EXERCISE INSTRUCTIONS -> Please write every entry out again, exactly as it reads below.

INPUT MATERIAL ->
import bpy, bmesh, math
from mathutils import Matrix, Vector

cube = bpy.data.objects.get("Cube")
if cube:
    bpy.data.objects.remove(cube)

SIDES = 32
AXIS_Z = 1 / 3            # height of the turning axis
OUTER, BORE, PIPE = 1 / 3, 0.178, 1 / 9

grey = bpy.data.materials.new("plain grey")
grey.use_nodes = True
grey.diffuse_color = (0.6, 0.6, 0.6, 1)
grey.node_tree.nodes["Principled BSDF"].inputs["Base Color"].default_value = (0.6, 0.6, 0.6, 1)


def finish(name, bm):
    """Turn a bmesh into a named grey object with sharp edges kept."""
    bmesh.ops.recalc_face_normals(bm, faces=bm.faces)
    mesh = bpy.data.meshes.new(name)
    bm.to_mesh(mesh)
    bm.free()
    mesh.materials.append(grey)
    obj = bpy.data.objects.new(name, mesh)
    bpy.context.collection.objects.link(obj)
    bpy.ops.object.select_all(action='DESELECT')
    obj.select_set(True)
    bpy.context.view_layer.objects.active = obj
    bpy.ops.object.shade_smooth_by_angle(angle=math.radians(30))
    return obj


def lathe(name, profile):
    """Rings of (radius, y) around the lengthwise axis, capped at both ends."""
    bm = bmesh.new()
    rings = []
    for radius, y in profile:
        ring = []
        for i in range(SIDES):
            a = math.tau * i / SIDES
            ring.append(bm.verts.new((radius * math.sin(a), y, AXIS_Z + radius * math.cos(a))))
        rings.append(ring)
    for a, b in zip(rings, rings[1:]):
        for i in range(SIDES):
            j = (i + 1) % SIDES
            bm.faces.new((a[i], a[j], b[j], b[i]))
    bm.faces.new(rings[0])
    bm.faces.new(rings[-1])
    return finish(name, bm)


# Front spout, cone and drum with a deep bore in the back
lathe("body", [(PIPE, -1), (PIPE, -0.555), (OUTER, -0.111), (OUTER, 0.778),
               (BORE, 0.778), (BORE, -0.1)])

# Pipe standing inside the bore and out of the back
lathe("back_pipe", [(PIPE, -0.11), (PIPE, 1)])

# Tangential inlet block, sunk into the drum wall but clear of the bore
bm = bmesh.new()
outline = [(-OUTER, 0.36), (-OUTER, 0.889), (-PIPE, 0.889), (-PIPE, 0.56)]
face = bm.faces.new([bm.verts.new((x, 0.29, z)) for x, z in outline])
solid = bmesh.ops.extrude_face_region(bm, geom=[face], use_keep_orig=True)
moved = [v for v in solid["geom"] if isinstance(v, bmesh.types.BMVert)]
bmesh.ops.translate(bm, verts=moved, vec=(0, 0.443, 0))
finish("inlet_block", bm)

SOLUTION ->
import bpy, bmesh, math
from mathutils import Matrix, Vector

cube = bpy.data.objects.get("Cube")
if cube:
    bpy.data.objects.remove(cube)

SIDES = 32
AXIS_Z = 1 / 3            # height of the turning axis
OUTER, BORE, PIPE = 1 / 3, 0.178, 1 / 9

grey = bpy.data.materials.new("plain grey")
grey.use_nodes = True
grey.diffuse_color = (0.6, 0.6, 0.6, 1)
grey.node_tree.nodes["Principled BSDF"].inputs["Base Color"].default_value = (0.6, 0.6, 0.6, 1)


def finish(name, bm):
    """Turn a bmesh into a named grey object with sharp edges kept."""
    bmesh.ops.recalc_face_normals(bm, faces=bm.faces)
    mesh = bpy.data.meshes.new(name)
    bm.to_mesh(mesh)
    bm.free()
    mesh.materials.append(grey)
    obj = bpy.data.objects.new(name, mesh)
    bpy.context.collection.objects.link(obj)
    bpy.ops.object.select_all(action='DESELECT')
    obj.select_set(True)
    bpy.context.view_layer.objects.active = obj
    bpy.ops.object.shade_smooth_by_angle(angle=math.radians(30))
    return obj


def lathe(name, profile):
    """Rings of (radius, y) around the lengthwise axis, capped at both ends."""
    bm = bmesh.new()
    rings = []
    for radius, y in profile:
        ring = []
        for i in range(SIDES):
            a = math.tau * i / SIDES
            ring.append(bm.verts.new((radius * math.sin(a), y, AXIS_Z + radius * math.cos(a))))
        rings.append(ring)
    for a, b in zip(rings, rings[1:]):
        for i in range(SIDES):
            j = (i + 1) % SIDES
            bm.faces.new((a[i], a[j], b[j], b[i]))
    bm.faces.new(rings[0])
    bm.faces.new(rings[-1])
    return finish(name, bm)


# Front spout, cone and drum with a deep bore in the back
lathe("body", [(PIPE, -1), (PIPE, -0.555), (OUTER, -0.111), (OUTER, 0.778),
               (BORE, 0.778), (BORE, -0.1)])

# Pipe standing inside the bore and out of the back
lathe("back_pipe", [(PIPE, -0.11), (PIPE, 1)])

# Tangential inlet block, sunk into the drum wall but clear of the bore
bm = bmesh.new()
outline = [(-OUTER, 0.36), (-OUTER, 0.889), (-PIPE, 0.889), (-PIPE, 0.56)]
face = bm.faces.new([bm.verts.new((x, 0.29, z)) for x, z in outline])
solid = bmesh.ops.extrude_face_region(bm, geom=[face], use_keep_orig=True)
moved = [v for v in solid["geom"] if isinstance(v, bmesh.types.BMVert)]
bmesh.ops.translate(bm, verts=moved, vec=(0, 0.443, 0))
finish("inlet_block", bm)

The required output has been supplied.